By Brooke Chaplan
As people get older, they sometimes develop eating problems based on various medical conditions. Certain medicines can cause people to eat more or less than they should. Health problems with lethargy and dementia, for example, might cause seniors to miss meals or not be able to maintain adequate nutrition. Here are some ways you can help older individuals eat better.
Most people enjoy a few favorite foods. For some, it might be creamed spinach, and for others, roast chicken. Give the senior a choice of several favorites, and be sure to include nutritious foods or a healthy option. Check with the person or his or her doctor to find out which foods are recommended for someone in the elder’s condition. Even if a favorite is not that healthy, offer it now and then as part of a balanced meal.
Offer Healthy Snacks
Although some seniors do not always eat healthy meals, they sometimes enjoy nutritious snacks, depending on their general physical and dental health. Fresh fruits and veggies with yogurt dip, walnuts or cashews, cheese or peanut butter with whole wheat crackers, and low-fat ice cream may be enjoyable treats that will help to supplement an eating pattern that is not as nutritious or complete as it should be.
Reorganize Dining Times
Seniors’ eating schedules can occasionally get off kilter due to restless sleep, a medical issue, or bathroom issues. If possible, rearrange their dining plan so they can eat the main meal at lunch, for example, or have dinner a little earlier or later than usual.

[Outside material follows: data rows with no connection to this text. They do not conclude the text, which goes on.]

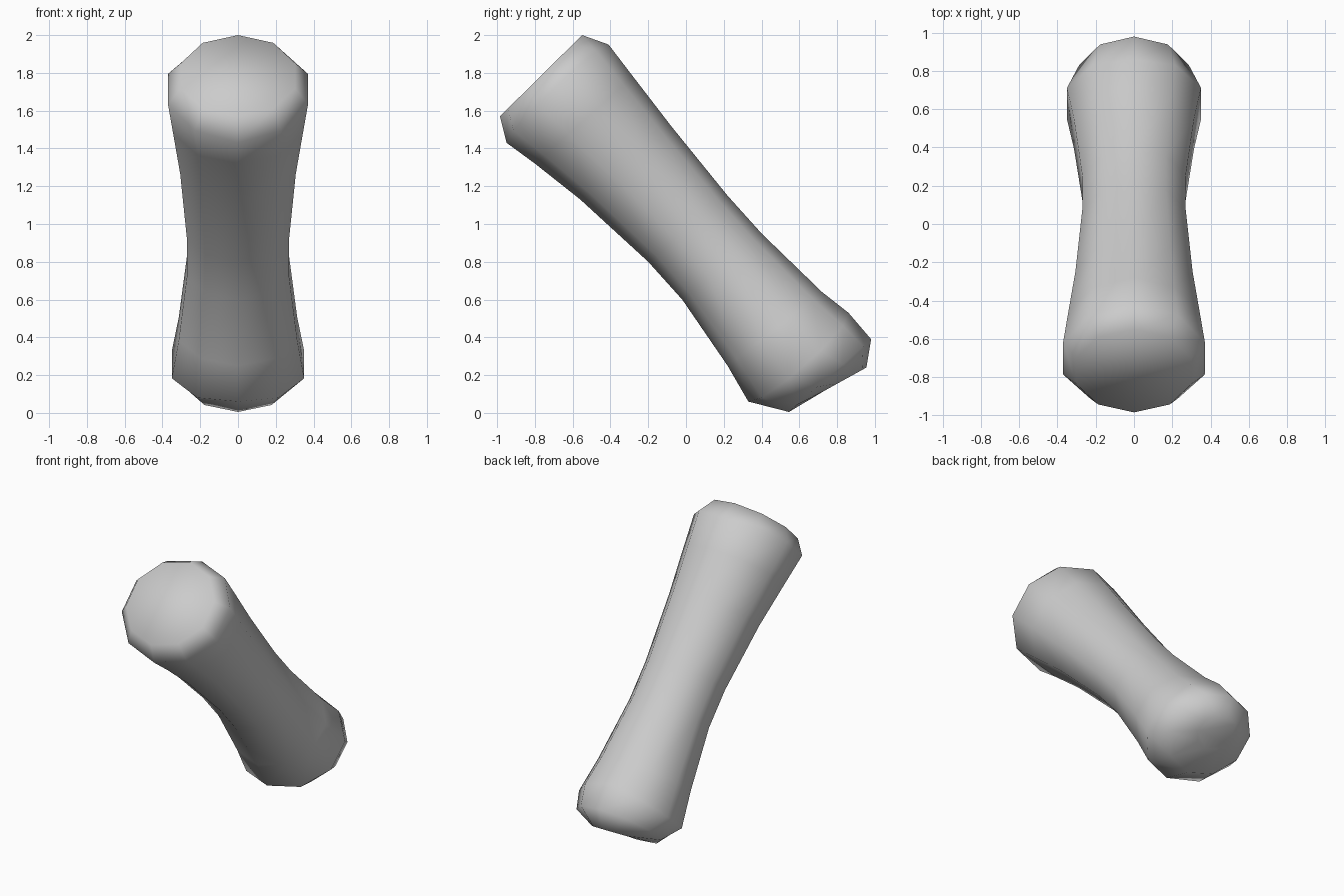
import bpy, bmesh, math
from mathutils import Vector

cube = bpy.data.objects.get("Cube")
if cube:
    bpy.data.objects.remove(cube, do_unlink=True)

SIDES = 10
WIDEN = 1.04

# Each ring: back (y, z), front (y, z), bow of its sides along the shaft
rings = [
    ((-0.55, 2.00), (-0.985, 1.57), 0.0),
    ((-0.41, 1.95), (-0.95, 1.43), -0.035),
    ((-0.28, 1.78), (-0.80, 1.32), 0.0),
    ((-0.08, 1.52), (-0.56, 1.13), 0.0),
    ((0.22, 1.15), (-0.20, 0.80), 0.0),
    ((0.40, 0.95), (-0.02, 0.60), 0.0),
    ((0.72, 0.64), (0.22, 0.25), 0.0),
    ((0.86, 0.53), (0.33, 0.06), 0.055),
    ((0.98, 0.39), (0.545, 0.005), 0.0),
    ((0.955, 0.24), (0.72, 0.11), 0.0),
]


def add_ring(bm, back, front, bow):
    """Ten-sided ring spanned by its back and front points."""
    b, f = Vector((0, *back)), Vector((0, *front))
    centre, half = (b + f) / 2, (b - f) / 2
    along = Vector((1, 0, 0)).cross(half).normalized()
    if along.z > 0:
        along.negate()
    verts = []
    for i in range(SIDES):
        a = math.tau * i / SIDES
        p = centre + half * math.cos(a) + along * bow * abs(math.sin(a))
        p.x = half.length * WIDEN * math.sin(a)
        verts.append(bm.verts.new(p))
    return verts


# Tapered shaft with flared, rounded ends
bm = bmesh.new()
loops = [add_ring(bm, *r) for r in rings]
for upper, lower in zip(loops, loops[1:]):
    for i in range(SIDES):
        j = (i + 1) % SIDES
        bm.faces.new((upper[i], upper[j], lower[j], lower[i]))
bm.faces.new(loops[0])
bm.faces.new(loops[-1])
bmesh.ops.recalc_face_normals(bm, faces=bm.faces)
for face in bm.faces:
    face.smooth = True

mesh = bpy.data.meshes.new("limb_segment")
bm.to_mesh(mesh)
bm.free()
limb = bpy.data.objects.new("limb_segment", mesh)
bpy.context.collection.objects.link(limb)

# Plain grey finish
grey = bpy.data.materials.new("light_grey")
grey.use_nodes = True
colour = (0.6, 0.6, 0.6, 1)
grey.diffuse_color = colour
grey.node_tree.nodes["Principled BSDF"].inputs["Base Color"].default_value = colour
mesh.materials.append(grey)
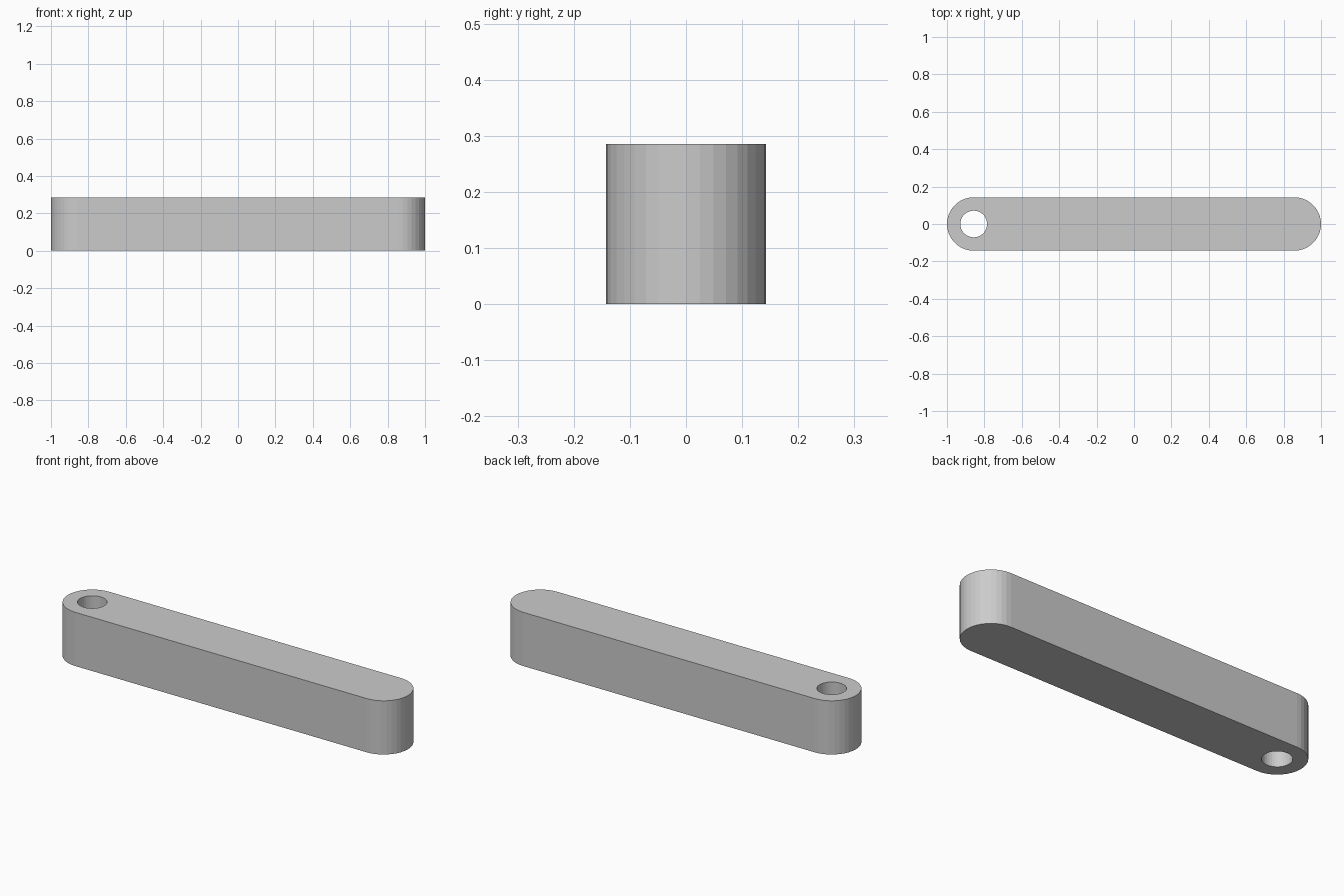
import bpy, bmesh
from math import cos, sin, pi

if "Cube" in bpy.data.objects:
    bpy.data.objects.remove(bpy.data.objects["Cube"])

R = 1 / 7            # end radius (half the bar width)
HOLE_R = 0.0715
HEIGHT = 2 / 7
END_X = 1 - R        # centre of each rounded end


def arc(cx, radius, start, sweep, steps, closed=False):
    count = steps if closed else steps + 1
    return [(cx + radius * cos(start + sweep * i / steps),
             radius * sin(start + sweep * i / steps), 0) for i in range(count)]


def add_loop(bm, points):
    verts = [bm.verts.new(p) for p in points]
    return [bm.edges.new((v, verts[(i + 1) % len(verts)])) for i, v in enumerate(verts)]


bm = bmesh.new()

# Rounded bar outline and pin hole
outline = arc(END_X, R, -pi / 2, pi, 18) + arc(-END_X, R, pi / 2, pi, 18)
edges = add_loop(bm, outline)
edges += add_loop(bm, arc(-END_X, HOLE_R, 0, 2 * pi, 36, closed=True))

# Fill between the two loops and extrude upwards
bmesh.ops.triangle_fill(bm, edges=edges, use_beauty=True, use_dissolve=False, normal=(0, 0, 1))
result = bmesh.ops.extrude_face_region(bm, geom=bm.faces[:], use_keep_orig=True)
top = [g for g in result["geom"] if isinstance(g, bmesh.types.BMVert)]
bmesh.ops.translate(bm, verts=top, vec=(0, 0, HEIGHT))
bmesh.ops.recalc_face_normals(bm, faces=bm.faces[:])

mesh = bpy.data.meshes.new("link_bar")
bm.to_mesh(mesh)
bm.free()
bar = bpy.data.objects.new("link_bar", mesh)
bpy.context.collection.objects.link(bar)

Adjusting meal times can make it easier for seniors to eat when they’re hungry rather than when food is placed before them.
Consult a Professional
Some seniors develop serious eating problems that can lead to a drastic weight change and may even harm their health. When the situation seems to escalate beyond normal, contact the person’s doctor for advice. You might also consult an expert nutritionist about treatment options for eating disorders for an elderly person. Sometimes it becomes necessary to make minor changes to the person’s habits or schedule, and a professional may be able to offer suggestions that will help.
Good nutrition is important for everyone, and especially for older people whose health may be impacted by serious medical conditions or deteriorating immunity. Try tips like these to support a senior’s need for nutrition or contact a professional who can help.
Brooke Chaplan is a freelance writer and blogger. She lives and works out of her home in Los Lunas, New Mexico. She loves the outdoors and spends most of her time hiking, biking, and gardening. For more information, contact Brooke via Facebook at facebook.com/brooke.chaplan or Twitter @BrookeChaplan